Group turns its focus on census of homeless
A City Council member asks an African-American group to help improve the county's annual census of homeless people.
By JON WILSON
Published March 19, 2006
ST. PETERSBURG - The homeless issue touches Midtown as well as downtown, and a political action group will take a close look at it, one of the group's leaders said Wednesday.
"We have homeless here in Midtown and throughout St. Petersburg. It's all our problem," said Abdul Karim Ali, vice chair of the African-American Voters Research and Education Committee.
Speaking at an AAVREC meeting, City Council member Jamie Bennett asked the group to get involved in improving the county's annual census of homeless people and in lobbying officials to fund programs.

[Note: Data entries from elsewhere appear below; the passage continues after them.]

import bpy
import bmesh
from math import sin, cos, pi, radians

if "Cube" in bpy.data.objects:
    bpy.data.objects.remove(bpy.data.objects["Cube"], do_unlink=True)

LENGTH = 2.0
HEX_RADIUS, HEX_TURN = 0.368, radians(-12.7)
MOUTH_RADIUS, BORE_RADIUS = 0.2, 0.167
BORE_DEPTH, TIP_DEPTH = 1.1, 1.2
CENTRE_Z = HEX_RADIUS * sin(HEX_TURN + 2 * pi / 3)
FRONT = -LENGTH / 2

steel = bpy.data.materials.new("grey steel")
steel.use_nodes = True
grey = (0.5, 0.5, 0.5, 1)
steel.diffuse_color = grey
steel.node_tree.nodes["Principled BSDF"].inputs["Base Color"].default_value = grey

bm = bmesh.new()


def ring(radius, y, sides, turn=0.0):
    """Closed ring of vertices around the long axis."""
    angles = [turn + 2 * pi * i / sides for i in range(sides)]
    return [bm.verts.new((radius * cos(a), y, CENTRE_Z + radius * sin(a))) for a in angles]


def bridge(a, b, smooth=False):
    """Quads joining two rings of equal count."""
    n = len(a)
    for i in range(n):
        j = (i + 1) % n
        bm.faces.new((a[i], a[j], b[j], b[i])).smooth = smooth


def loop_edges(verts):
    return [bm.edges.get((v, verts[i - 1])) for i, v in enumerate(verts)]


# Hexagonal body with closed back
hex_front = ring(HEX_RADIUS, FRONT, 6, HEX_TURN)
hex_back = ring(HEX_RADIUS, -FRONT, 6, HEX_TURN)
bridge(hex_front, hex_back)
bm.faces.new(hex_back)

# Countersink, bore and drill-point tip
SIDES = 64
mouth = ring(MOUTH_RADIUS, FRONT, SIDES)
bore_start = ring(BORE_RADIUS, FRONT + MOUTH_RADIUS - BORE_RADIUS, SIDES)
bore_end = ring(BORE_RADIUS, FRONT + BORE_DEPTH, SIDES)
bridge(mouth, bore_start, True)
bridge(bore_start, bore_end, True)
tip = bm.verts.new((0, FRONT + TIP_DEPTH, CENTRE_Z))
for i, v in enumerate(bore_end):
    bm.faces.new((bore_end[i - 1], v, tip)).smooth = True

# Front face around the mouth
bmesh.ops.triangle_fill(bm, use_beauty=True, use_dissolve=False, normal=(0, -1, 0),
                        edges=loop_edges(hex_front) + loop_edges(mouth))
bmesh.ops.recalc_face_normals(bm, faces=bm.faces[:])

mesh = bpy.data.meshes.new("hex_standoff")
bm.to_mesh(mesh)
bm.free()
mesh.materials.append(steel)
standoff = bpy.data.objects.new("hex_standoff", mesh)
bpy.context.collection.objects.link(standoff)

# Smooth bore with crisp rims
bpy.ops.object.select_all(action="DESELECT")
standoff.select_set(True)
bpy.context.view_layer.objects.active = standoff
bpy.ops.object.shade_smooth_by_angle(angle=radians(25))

This year's count found 4,697 homeless people countywide. Because the survey was taken on a rainy, cool day, Bennett said he believes the real figure is probably more than 5,000.
Of those, about 1 in 4 is African-American, said Beth Eschenfelder, the city's social services manager.
But more accurate data is needed to figure out why they are homeless and to help attack the causes, officials say.
"We really don't have a pulse of what is going on in the African-American community" in regard to homelessness, Bennett said.
Bennett's presentation sparked a lively conversation among AAVREC members in the audience.
Willie Foster suggested that city and county officials be lobbied to require developers to pay a fee that could be used to help finance a shelter.
Bennett said that such an option is being discussed. He also cited a 500-bed shelter in Miami, which he said was built after the Dade County metro government decided large-scale "tent cities" underneath overpasses required action.
Foster and Winnie Foster (no relation) also suggested a requirement that people who are evicted for nonpayment of rent get counseling or be referred to a social service agency for help in finding new housing.
"People get evicted, they know they don't have any place to go, they panic," Willie Foster said.
Bennett said the perception many people have of the homeless population often is skewed.
During this year's census, just 2.1 percent of the people surveyed listed "choose not to work" as a reason for being homeless.
Alcohol and drug problems were cited as a major cause, but the reason most frequently cited was simply not having enough income.
The census figures show 18 percent are children, and 21 percent are women, a segment of the population that isn't always visible to the public.
"Really, what they are is our neighbors," Bennett said.